__Task to carry out__.
Copy the result of filtering the entries below for lines that include the string "name".

(Source data)

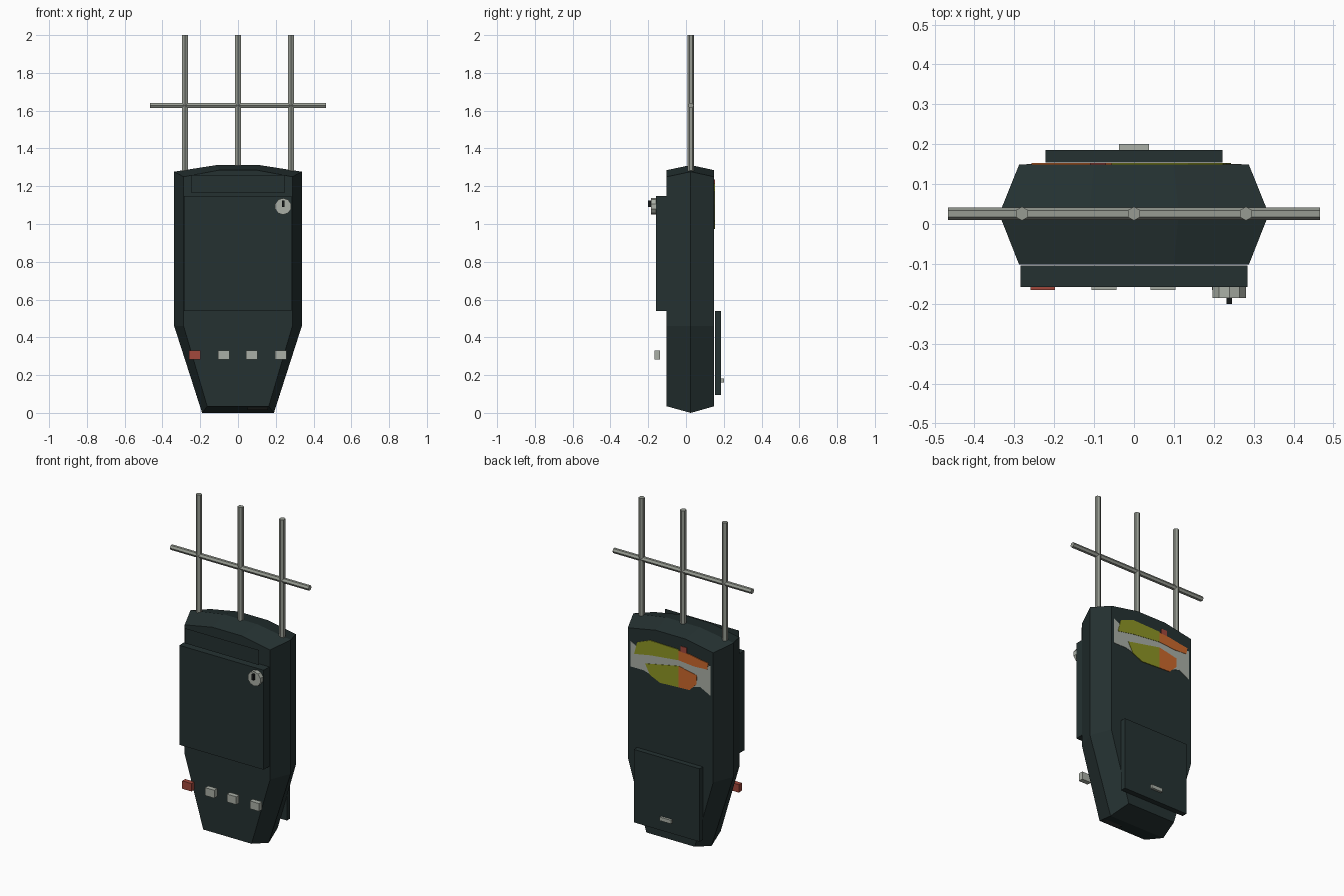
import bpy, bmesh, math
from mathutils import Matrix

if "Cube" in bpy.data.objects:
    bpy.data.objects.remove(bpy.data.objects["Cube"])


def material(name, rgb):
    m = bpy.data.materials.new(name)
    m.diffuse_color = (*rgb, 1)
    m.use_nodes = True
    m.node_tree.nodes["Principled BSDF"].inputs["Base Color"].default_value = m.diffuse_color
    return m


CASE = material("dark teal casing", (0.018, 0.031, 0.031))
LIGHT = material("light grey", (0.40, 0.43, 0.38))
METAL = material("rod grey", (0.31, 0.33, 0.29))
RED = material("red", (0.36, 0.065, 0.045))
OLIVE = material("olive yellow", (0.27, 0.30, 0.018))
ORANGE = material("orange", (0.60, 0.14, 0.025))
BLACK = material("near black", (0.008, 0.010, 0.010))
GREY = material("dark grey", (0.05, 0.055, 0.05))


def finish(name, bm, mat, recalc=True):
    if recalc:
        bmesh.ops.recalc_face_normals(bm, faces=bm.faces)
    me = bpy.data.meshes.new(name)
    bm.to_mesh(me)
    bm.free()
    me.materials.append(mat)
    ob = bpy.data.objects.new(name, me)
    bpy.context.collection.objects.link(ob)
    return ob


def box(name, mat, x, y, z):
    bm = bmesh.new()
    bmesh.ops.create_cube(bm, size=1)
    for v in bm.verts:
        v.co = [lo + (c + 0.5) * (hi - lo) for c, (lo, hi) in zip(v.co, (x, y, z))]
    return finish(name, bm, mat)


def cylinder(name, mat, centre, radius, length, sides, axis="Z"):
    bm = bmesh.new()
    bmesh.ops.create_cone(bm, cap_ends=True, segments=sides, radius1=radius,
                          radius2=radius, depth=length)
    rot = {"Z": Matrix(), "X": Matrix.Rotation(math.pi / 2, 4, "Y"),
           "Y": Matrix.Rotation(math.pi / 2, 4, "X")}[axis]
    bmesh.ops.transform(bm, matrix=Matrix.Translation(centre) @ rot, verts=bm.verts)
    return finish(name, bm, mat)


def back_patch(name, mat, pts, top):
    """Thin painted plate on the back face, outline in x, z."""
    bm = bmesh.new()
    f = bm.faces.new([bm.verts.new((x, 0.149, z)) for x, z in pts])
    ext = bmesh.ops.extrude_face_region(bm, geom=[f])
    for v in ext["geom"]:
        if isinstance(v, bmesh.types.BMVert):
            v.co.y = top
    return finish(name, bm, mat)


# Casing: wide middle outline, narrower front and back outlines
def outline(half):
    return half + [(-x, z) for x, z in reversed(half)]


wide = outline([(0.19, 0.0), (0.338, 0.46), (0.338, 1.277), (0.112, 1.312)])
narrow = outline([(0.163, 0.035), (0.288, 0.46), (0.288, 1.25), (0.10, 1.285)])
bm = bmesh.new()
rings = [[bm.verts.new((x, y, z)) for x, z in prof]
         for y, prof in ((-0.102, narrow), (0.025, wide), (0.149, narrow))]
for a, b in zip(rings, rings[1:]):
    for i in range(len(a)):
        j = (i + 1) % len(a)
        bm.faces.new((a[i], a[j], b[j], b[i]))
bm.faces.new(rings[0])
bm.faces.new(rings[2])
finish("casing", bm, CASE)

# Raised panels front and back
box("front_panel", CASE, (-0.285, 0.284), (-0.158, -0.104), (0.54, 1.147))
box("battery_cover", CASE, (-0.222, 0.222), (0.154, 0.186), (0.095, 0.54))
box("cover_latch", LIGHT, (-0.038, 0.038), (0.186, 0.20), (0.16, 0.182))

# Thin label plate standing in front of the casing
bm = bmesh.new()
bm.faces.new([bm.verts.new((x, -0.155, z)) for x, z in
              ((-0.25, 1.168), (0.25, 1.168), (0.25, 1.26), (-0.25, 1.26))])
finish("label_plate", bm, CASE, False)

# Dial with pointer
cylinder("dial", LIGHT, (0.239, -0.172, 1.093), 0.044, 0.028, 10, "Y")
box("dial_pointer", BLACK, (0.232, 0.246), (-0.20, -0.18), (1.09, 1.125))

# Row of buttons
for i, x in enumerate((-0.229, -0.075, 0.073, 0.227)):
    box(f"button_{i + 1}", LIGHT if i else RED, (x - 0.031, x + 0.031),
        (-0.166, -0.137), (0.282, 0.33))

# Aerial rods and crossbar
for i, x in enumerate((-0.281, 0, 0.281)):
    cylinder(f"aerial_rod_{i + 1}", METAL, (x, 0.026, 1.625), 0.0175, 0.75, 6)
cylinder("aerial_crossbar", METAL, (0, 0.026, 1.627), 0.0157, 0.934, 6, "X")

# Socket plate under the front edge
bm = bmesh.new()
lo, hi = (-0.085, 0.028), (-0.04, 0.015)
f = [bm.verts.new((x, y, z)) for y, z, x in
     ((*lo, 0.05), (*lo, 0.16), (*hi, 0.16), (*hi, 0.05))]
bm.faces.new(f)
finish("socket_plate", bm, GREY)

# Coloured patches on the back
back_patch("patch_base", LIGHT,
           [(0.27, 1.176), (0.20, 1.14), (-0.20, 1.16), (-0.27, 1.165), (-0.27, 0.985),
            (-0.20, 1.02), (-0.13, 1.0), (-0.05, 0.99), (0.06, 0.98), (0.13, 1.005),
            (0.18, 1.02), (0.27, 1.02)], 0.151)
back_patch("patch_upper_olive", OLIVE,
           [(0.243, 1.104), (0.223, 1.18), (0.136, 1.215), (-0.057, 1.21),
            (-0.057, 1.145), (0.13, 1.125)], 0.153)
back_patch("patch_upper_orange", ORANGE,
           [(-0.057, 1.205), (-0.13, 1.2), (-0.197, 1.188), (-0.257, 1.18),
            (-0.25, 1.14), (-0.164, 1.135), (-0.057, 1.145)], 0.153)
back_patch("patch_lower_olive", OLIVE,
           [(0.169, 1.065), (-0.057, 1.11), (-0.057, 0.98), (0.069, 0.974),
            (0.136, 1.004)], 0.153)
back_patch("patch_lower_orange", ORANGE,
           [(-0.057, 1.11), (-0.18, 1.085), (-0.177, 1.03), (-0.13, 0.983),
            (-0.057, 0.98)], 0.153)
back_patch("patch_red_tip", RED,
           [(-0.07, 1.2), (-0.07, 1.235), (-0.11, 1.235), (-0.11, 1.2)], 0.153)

__Reply__.
def material(name, rgb):
    m = bpy.data.materials.new(name)
def finish(name, bm, mat, recalc=True):
    me = bpy.data.meshes.new(name)
    ob = bpy.data.objects.new(name, me)
def box(name, mat, x, y, z):
    return finish(name, bm, mat)
def cylinder(name, mat, centre, radius, length, sides, axis="Z"):
    return finish(name, bm, mat)
def back_patch(name, mat, pts, top):
    return finish(name, bm, mat)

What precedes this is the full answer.